Find every line in the records below that holds the word "scale", and copy each one.

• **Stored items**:
________________________________________

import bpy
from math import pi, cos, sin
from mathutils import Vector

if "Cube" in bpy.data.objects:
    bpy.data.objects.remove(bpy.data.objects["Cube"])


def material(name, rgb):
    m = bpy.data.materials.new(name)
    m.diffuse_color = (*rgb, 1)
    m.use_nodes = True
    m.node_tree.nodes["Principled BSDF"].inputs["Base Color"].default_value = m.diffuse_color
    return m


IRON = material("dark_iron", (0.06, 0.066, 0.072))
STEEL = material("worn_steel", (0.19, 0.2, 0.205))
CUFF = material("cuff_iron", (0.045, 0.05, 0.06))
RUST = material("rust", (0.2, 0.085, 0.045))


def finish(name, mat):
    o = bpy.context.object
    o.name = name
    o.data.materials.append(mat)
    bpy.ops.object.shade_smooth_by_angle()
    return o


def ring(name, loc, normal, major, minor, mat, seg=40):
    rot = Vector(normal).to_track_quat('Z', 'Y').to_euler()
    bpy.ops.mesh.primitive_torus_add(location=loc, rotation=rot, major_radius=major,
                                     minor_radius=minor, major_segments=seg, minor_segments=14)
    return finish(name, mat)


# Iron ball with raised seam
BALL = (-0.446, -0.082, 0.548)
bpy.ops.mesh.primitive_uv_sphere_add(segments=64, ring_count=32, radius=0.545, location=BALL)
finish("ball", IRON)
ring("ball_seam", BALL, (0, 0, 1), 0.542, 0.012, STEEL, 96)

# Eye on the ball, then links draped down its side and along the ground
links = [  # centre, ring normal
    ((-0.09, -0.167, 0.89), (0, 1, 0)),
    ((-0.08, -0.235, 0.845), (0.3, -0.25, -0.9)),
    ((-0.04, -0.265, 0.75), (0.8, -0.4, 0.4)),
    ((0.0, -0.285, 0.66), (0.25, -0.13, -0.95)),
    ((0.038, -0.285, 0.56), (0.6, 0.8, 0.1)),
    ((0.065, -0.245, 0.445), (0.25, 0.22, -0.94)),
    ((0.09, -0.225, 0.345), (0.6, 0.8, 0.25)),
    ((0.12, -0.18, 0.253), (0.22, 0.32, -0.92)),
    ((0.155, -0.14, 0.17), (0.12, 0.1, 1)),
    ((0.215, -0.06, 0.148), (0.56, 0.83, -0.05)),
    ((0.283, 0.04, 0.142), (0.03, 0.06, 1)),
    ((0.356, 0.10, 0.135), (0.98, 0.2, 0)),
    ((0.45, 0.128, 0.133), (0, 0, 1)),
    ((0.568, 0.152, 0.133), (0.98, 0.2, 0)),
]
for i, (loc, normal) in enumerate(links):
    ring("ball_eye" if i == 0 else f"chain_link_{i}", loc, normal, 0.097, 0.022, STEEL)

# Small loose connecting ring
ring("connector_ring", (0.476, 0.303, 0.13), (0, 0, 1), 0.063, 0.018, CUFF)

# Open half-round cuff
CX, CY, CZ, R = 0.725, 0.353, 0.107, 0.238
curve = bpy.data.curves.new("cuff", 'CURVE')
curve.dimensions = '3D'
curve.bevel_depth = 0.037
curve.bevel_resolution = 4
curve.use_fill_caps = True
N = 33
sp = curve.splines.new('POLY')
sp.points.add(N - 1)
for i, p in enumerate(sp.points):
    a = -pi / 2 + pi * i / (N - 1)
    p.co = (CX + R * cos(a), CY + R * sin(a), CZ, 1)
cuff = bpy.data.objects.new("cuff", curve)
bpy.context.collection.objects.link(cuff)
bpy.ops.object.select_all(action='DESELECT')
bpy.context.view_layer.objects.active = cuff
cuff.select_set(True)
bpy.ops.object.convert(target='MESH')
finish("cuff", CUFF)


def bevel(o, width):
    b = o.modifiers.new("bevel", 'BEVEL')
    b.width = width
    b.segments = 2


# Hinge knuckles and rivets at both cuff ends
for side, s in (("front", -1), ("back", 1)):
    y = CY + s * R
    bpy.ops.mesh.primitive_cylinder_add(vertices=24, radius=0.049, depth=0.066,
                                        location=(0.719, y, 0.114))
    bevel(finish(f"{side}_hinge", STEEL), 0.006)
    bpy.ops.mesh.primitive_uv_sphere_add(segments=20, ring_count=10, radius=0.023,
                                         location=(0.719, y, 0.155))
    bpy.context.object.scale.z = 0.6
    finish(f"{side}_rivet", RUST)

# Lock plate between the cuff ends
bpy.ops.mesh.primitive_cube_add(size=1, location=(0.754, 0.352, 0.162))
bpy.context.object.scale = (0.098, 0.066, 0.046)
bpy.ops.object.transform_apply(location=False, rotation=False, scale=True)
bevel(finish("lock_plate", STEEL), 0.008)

________________________________________

• **Expected output**:
    bpy.context.object.scale.z = 0.6
bpy.context.object.scale = (0.098, 0.066, 0.046)
bpy.ops.object.transform_apply(location=False, rotation=False, scale=True)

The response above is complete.